Then perhaps return here to Not Compulsory to enter the competition to Win a copy of 'Mrs Mole I'm Home'., an endearing tale about Morris Mole who couldn't find his glasses.


The free draw is open to UK residents only
Entrants must be 18 or over Only one entry per person
To enter the free prize draw entrants can leave a general
comment at Not Compulsory Please note this competition will also appear on the
host’s social media outlets for the course of the competition running
The competition will run from noon on Wednesday 26 April 2017
and will close at midnight on Friday 28 April 2017
Entries will not be accepted after this closing date
One winner One prize
The prize is a new copy of the Paperback children’s
picture book story called Mrs Mole, I’m Home!
The prize draw will random
Participants must agree to be part of winner mentions here
at Not Compulsory and on other platforms
Please note that the competition is not connected
to Twitter or Facebook and is operated independently
It is the responsibility of entrants to ensure their entry
meets with entry requirements and is submitted online successfully 
The winner will be required to provide information such as a names and confirm a UK address
It will not be possible to transfer or replace this prize
for any other 

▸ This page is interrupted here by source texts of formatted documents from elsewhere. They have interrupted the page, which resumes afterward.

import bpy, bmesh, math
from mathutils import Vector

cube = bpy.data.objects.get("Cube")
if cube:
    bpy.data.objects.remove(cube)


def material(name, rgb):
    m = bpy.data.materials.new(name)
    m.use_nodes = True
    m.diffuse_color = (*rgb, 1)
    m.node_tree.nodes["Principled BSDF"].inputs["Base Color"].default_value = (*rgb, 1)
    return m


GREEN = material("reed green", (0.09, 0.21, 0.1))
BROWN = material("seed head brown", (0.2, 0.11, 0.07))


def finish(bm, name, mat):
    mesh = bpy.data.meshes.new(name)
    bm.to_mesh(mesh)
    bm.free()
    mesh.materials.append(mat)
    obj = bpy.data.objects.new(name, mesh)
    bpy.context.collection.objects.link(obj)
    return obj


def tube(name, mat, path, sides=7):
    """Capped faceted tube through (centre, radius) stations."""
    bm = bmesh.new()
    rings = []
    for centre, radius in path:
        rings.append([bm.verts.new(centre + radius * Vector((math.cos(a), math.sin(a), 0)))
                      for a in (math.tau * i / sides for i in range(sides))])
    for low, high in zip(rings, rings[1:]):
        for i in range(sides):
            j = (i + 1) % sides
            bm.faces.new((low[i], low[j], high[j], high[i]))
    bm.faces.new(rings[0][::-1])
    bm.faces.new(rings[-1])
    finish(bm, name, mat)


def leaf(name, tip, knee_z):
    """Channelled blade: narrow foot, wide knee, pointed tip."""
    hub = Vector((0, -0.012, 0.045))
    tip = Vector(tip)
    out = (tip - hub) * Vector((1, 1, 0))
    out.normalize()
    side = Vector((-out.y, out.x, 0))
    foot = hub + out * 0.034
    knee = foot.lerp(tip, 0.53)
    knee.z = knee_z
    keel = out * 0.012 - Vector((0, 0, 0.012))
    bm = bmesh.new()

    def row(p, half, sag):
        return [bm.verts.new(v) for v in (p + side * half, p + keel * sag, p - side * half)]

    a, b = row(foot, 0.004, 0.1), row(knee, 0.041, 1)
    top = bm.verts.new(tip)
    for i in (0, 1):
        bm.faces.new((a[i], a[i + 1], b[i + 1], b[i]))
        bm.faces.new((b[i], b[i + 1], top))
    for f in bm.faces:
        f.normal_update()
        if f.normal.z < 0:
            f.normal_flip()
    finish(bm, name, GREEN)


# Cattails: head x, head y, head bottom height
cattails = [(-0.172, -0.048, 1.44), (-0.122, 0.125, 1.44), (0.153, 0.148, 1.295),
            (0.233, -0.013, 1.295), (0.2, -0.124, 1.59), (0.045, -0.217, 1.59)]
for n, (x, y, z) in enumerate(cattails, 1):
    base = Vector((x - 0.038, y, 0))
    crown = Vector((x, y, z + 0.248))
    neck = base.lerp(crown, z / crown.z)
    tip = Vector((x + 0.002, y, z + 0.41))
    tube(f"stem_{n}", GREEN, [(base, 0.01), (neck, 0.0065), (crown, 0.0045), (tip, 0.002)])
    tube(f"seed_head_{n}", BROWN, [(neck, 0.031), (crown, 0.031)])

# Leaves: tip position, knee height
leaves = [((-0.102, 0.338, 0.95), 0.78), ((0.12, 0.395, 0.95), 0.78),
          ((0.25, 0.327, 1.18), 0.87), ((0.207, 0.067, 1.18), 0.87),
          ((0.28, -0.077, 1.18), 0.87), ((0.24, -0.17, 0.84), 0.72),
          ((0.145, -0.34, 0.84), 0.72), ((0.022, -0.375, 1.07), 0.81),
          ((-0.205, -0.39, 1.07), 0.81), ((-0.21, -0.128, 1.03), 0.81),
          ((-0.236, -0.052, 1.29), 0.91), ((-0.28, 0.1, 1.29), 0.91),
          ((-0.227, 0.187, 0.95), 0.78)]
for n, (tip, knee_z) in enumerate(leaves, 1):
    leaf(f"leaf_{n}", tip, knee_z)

This title is also available to buy http://amzn.to/2q91D0J

Wednesday, 12 April 2017

Book Feature - Field Guide to Knitted Birds

Publisher: Search Press
Edition: BC Paperback
Publication: 23 March 2017
ISBN 13/EAN: 9781782215394
Size: 210x277 mm
Pages: 176
RRP Price:£14.99

I quite like bird themes appearing in handmade craft items. I have my own pieces about the house. A knitted Hen; a yellow Chick and a felted Blue Tit, and, pinned to my noticeboard in the office, a Paper bird with sequins and real feathers. I also own a Textile Print Bird that hangs in the sticks inside a vase as a decoration along with the Blue Tit. And sitting on my kitchen shelf is a velveteen Budgerigar (shop brought)... my friend said she liked them when she first visited, but she also said her husband would absolutely hate such things in their home. Thinking about it I bet he would find them quite vulgar!

However, I'm not crestfallen (pardon the pun). We, that's my craft group ladies and I, are appreciative of such novelties. And we have been intending to knit birds for a while. I have an unfinished birdie in my knitting bag still, which I intended to complete when we get round to doing this as a joint activity and I can share my enthusiasm with them.

Nevertheless, I don't think I'll be able to make myself heard above the clamour when the ladies see the 'Field Guide to Knitted Birds' book. The content is something else when it comes to little 3D bird knits.

The book's authors (project designers) Arne and Carlos, said on Instagram that the books are flying off the shelves!
A post shared by ARNE & CARLOS (@arnecarlos) on

I, for one, can vouch how hard it is to make and attach legs and clawed feet to a knitted feathered friend, so the first video I am sharing shows how the famous knitting duo have designed prosthetic-like leg and feet skeletons to attach


The second video demonstrates how to add a beak to your knitted bird

This third video gives tips on how to decorate

All that is presented in the videos is detailed in the book in which there are clear instructions, helpful diagrams and full-colour photographs. The book is a beautifully presented, and have 40 of the 'tweetest' little craft works ever! 

"A field guide to knitted birds" is available in Norwegian, Danish, Dutch, German, French and English. 

I'm going to acquire some Schachenmayr yarns and get knitting. I'll add pics when I have them. 


Update 27 May 2017

We made birds in our recent craft session, not with the Schachenmayr wool in the end, but with some lovely yarns and scraps of this and that that we had already.

Firstly, Meet what J describes as being her wingless Christmas Pudding bird. He is male and she's still work to do on him she says

then later with wings added...

then meet Praynelope by your's truly. A girl's name but probably a male don't you think? As he's very flamboyant...though a bit intimidating ☺  

Bird Number 3 was completed super speedily by S in the 3 hour session. Look at the little hat! 

should be one more contribution to follow